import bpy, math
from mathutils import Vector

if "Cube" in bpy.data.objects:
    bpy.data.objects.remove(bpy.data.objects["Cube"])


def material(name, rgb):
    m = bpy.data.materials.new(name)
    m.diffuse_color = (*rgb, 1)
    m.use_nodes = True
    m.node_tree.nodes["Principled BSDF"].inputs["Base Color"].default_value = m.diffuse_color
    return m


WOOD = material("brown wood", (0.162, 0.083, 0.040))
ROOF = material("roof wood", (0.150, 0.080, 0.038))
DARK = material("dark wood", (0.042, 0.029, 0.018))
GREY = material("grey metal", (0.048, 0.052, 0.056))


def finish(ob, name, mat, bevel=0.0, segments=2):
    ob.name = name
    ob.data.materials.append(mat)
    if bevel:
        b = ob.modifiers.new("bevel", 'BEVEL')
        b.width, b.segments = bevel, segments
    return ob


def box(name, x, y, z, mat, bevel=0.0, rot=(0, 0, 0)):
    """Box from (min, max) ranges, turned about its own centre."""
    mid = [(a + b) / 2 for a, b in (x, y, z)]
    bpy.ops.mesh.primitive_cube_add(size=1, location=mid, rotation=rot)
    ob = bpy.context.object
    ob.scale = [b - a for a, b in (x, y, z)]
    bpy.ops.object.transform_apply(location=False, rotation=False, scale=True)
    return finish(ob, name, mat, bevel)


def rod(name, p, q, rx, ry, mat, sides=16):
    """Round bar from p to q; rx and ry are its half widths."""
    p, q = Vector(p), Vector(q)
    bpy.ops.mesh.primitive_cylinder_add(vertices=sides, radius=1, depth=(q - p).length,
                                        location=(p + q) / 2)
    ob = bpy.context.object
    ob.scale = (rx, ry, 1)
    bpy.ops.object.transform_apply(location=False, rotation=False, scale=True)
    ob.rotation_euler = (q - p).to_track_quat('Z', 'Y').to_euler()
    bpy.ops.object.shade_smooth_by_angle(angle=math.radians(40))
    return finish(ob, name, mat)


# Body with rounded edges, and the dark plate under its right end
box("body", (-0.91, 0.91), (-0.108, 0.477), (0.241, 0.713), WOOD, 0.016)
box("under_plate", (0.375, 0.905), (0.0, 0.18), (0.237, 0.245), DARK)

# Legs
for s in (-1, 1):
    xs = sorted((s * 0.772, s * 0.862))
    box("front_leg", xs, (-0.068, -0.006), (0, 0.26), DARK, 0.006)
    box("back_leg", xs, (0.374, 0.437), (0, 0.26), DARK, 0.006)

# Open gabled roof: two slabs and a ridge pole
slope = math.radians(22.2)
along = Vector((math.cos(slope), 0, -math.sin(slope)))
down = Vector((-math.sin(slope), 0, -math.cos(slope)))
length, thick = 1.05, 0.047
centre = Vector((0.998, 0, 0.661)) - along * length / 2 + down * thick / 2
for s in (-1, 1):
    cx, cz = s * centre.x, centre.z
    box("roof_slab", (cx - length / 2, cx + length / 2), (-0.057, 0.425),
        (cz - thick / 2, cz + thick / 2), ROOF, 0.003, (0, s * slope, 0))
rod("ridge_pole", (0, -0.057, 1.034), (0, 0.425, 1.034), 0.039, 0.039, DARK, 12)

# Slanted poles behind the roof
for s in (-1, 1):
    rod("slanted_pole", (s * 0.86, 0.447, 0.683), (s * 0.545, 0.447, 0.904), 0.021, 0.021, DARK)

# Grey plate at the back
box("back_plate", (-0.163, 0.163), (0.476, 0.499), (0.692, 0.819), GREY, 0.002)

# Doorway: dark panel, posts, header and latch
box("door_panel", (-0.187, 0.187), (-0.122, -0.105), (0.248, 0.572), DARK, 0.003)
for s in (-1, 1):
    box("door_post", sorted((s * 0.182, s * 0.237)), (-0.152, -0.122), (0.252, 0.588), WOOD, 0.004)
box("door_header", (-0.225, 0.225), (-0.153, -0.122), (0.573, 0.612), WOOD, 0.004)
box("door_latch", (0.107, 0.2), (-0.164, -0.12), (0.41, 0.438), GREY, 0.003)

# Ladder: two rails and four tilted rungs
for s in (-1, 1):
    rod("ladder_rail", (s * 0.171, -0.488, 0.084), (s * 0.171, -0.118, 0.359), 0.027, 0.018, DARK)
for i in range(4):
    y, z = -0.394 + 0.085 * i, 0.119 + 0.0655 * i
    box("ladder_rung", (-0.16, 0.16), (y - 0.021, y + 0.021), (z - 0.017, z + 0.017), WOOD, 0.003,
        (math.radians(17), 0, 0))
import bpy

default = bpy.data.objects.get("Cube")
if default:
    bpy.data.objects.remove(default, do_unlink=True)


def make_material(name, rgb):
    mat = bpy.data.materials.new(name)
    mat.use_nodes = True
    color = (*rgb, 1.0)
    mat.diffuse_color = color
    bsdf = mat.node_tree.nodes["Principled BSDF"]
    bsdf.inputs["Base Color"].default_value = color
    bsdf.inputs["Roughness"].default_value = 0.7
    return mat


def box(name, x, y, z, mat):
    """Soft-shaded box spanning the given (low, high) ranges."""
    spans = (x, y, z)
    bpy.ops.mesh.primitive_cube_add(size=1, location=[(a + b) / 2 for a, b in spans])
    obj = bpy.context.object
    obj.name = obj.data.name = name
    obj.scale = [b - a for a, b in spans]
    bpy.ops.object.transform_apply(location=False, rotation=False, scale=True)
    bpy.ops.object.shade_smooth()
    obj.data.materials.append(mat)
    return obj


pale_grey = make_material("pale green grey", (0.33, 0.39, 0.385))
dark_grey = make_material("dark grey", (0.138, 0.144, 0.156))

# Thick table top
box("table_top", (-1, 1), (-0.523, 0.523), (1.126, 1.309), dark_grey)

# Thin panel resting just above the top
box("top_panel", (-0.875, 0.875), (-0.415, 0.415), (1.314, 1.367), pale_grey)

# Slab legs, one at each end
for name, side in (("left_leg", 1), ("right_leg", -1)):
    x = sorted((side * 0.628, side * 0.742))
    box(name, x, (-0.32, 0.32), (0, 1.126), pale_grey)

* * *

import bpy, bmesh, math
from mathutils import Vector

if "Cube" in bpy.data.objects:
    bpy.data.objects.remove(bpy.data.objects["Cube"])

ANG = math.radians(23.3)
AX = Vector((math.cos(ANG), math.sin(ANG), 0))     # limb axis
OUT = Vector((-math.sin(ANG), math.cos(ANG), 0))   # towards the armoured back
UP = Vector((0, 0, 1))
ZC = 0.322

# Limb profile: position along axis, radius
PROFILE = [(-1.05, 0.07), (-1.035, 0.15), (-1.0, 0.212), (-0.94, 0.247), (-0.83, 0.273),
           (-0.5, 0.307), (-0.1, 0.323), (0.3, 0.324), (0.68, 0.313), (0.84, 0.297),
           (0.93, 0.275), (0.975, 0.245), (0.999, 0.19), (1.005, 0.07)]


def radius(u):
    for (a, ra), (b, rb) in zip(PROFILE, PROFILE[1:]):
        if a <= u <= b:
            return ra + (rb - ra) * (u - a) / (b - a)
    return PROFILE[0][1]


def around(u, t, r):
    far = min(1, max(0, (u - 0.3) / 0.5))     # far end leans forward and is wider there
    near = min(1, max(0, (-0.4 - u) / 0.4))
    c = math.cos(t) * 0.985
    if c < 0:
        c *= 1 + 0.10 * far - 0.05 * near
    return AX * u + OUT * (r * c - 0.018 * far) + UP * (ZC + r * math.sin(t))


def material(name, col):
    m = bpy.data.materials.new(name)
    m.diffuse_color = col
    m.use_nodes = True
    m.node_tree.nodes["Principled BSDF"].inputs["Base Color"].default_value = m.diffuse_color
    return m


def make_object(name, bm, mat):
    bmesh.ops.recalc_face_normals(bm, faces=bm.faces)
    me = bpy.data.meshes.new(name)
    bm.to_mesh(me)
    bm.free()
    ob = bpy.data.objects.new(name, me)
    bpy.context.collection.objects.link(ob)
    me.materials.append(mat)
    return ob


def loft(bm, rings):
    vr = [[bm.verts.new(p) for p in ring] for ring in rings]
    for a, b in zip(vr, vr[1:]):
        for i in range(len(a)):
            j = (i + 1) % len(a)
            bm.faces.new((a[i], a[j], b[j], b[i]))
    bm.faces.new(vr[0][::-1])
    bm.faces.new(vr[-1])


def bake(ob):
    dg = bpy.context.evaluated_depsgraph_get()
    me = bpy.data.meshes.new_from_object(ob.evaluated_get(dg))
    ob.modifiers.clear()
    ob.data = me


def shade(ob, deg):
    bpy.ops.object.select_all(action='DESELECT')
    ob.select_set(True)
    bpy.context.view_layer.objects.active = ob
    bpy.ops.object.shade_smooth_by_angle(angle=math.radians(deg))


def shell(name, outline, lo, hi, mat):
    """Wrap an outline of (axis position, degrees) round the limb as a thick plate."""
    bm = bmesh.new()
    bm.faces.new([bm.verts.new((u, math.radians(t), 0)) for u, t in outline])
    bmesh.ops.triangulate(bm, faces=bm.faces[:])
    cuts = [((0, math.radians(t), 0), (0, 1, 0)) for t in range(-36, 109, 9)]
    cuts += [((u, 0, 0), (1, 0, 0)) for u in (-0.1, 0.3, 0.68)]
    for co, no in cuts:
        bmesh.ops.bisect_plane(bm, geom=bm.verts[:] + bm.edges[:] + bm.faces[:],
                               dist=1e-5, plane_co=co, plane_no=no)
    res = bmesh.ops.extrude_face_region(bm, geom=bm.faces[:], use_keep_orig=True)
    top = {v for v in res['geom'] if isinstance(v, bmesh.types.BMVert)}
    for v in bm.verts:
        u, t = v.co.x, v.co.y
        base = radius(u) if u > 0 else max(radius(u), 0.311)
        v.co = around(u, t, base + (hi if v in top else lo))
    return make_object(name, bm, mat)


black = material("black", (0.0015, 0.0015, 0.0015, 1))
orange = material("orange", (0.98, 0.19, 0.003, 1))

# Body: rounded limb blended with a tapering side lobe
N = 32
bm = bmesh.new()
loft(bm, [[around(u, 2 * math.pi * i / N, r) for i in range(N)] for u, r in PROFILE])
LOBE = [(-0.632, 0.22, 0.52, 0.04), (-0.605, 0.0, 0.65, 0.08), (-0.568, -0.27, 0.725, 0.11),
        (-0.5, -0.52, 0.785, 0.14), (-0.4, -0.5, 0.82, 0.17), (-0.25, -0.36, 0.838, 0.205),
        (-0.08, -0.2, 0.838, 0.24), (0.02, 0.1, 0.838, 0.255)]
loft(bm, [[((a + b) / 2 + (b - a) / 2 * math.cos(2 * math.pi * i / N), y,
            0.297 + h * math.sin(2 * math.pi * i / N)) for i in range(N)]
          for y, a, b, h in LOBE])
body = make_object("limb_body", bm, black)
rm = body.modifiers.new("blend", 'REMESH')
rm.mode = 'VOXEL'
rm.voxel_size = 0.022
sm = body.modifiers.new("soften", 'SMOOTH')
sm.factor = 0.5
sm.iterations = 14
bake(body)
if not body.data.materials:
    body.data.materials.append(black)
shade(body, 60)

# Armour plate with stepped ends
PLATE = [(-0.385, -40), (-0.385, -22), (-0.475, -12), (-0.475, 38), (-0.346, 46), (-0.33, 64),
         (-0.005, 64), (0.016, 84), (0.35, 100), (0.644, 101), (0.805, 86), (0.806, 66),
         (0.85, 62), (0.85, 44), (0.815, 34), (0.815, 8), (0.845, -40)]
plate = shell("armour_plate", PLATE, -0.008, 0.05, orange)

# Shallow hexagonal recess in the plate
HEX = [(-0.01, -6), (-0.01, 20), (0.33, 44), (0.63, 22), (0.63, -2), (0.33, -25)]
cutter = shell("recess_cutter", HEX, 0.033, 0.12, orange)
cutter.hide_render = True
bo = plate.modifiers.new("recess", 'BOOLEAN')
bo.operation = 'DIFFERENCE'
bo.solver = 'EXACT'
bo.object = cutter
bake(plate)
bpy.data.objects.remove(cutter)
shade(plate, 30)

> **EXERCISE DETAILS**
For the material above, reproduce exactly the lines from the line with "import bpy, math" to the line with "ob.scale = [b - a for a, b in (x, y, z)]", inclusive, and exclude all others.

> **RESPONSE TO THE EXERCISE**
import bpy, math
from mathutils import Vector

if "Cube" in bpy.data.objects:
    bpy.data.objects.remove(bpy.data.objects["Cube"])


def material(name, rgb):
    m = bpy.data.materials.new(name)
    m.diffuse_color = (*rgb, 1)
    m.use_nodes = True
    m.node_tree.nodes["Principled BSDF"].inputs["Base Color"].default_value = m.diffuse_color
    return m


WOOD = material("brown wood", (0.162, 0.083, 0.040))
ROOF = material("roof wood", (0.150, 0.080, 0.038))
DARK = material("dark wood", (0.042, 0.029, 0.018))
GREY = material("grey metal", (0.048, 0.052, 0.056))


def finish(ob, name, mat, bevel=0.0, segments=2):
    ob.name = name
    ob.data.materials.append(mat)
    if bevel:
        b = ob.modifiers.new("bevel", 'BEVEL')
        b.width, b.segments = bevel, segments
    return ob


def box(name, x, y, z, mat, bevel=0.0, rot=(0, 0, 0)):
    """Box from (min, max) ranges, turned about its own centre."""
    mid = [(a + b) / 2 for a, b in (x, y, z)]
    bpy.ops.mesh.primitive_cube_add(size=1, location=mid, rotation=rot)
    ob = bpy.context.object
    ob.scale = [b - a for a, b in (x, y, z)]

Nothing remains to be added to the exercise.